The Star Wars prequels tend to be divisive among longtime fans, to put it mildly. (Although George Lucas has sworn that viewers raised on them prefer them to the original trilogy.) But there’s one aspect of them most people can agree was solid: Ewan McGregor made for a fine, fiery, young-ish Obi-Wan Kenobi — at least after The Phantom Menace. So good news: Deadline has confirmed that the Scottish actor is in talks to return the role for an as-yet-untitled show on their forthcoming streaming service Disney+.
McGregor was in his late 20s when he first took the role, and it took him from a cult figure, primarily known for Trainspotting (and, among even cooler people, for Shallow Grave, Little Voice, and Velvet Goldmine, too), and made him a household name. The character, of course had been made iconic by Sir Alec Guinness, who earned an Oscar nomination for his soulful work in the original Star Wars and spent much of his life post-Obi-Wan doing things like telling young Star Wars fans they can have his autograph but only if they agree to never watch a Star Wars film again.
In The Phantom Menace, McGregor’s Obi-Wan was still green, an earnest and very serious apprentice to Liam Neeson’s soon-to-be-iced Qui-Gon Jinn. With Attack of the Clones and Revenge of the Sith, however, he stepped up his game, grew out his hair and a beard, and attacked the role with relish, revealing a capacity for amusing frustration. That turned tragic as his charge, one Anakin Skywalker (by then played by Hayden Christensen), was slowly seduced to the Dark Side.
There are no details on what this Disney+ show will be, if it will focus on a middle-aged Obi-Wan, much as T2 Trainspotting caught up with a middle-aged ex-junkie Mark Renton. But it will give the already-shooting The Mandalorian some company in the Star Wars TV-verse.

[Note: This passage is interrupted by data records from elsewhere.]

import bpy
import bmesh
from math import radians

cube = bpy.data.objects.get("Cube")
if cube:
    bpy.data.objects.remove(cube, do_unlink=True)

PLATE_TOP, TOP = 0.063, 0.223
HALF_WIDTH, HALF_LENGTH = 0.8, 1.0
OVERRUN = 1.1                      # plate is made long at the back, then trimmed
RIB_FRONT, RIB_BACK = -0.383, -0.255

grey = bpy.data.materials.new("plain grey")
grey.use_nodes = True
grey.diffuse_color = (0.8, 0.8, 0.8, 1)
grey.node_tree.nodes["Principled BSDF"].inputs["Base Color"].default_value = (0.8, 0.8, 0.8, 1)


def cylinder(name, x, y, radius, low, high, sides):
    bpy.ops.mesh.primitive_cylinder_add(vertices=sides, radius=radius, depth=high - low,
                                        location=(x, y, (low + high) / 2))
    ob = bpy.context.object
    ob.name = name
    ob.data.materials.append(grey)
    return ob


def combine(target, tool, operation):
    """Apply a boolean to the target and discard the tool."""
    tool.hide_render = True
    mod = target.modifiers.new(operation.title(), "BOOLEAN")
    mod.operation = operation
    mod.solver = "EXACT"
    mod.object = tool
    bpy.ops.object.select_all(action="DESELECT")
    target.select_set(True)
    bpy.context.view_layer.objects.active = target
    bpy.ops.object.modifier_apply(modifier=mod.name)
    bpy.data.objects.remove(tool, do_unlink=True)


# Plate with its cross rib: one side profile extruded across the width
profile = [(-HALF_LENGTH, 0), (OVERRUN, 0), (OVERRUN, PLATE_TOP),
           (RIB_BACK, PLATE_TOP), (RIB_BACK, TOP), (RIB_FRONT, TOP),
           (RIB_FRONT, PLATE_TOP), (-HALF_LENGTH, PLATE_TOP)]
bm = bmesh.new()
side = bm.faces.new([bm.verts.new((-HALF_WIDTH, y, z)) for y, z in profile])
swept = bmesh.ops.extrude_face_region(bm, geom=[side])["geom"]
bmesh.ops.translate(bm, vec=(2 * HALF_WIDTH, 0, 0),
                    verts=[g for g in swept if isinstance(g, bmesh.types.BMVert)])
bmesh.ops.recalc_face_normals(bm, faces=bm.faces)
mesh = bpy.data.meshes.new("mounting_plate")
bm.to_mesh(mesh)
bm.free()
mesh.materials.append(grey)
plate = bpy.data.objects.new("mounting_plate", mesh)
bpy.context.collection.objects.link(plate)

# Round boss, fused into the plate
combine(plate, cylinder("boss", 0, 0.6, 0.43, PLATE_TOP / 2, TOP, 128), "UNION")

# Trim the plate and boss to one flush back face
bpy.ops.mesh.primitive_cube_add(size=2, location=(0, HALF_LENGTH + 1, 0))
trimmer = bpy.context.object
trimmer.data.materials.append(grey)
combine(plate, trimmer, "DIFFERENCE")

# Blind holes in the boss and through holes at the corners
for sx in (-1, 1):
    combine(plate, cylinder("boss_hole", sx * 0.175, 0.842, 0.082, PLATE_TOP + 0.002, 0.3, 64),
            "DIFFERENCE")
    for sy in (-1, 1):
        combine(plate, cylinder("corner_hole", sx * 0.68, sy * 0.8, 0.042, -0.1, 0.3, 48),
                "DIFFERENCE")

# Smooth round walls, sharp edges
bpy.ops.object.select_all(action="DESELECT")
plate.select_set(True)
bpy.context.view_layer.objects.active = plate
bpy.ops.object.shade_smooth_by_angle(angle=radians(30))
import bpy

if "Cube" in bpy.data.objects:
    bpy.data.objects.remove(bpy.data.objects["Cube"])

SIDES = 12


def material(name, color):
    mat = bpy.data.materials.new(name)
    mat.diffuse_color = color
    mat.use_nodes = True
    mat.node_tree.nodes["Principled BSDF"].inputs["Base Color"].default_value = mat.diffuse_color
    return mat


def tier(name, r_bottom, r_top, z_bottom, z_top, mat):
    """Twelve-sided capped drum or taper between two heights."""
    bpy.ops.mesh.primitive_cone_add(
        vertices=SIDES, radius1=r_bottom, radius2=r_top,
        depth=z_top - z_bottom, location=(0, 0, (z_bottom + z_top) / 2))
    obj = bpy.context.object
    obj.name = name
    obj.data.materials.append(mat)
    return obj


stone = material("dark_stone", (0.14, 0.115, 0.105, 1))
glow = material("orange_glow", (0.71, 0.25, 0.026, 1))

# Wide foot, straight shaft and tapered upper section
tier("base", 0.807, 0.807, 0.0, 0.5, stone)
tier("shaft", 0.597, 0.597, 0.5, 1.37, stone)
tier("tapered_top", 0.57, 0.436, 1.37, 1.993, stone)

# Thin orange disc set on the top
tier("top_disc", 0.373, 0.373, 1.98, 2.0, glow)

McGregor, of course, has had a rich and varied post-Star Wars career. Later this year, for instance, he’ll be in another sequel to a beloved classic, playing grown-up Danny Torrance in the Shining follow-up Doctor Sleep.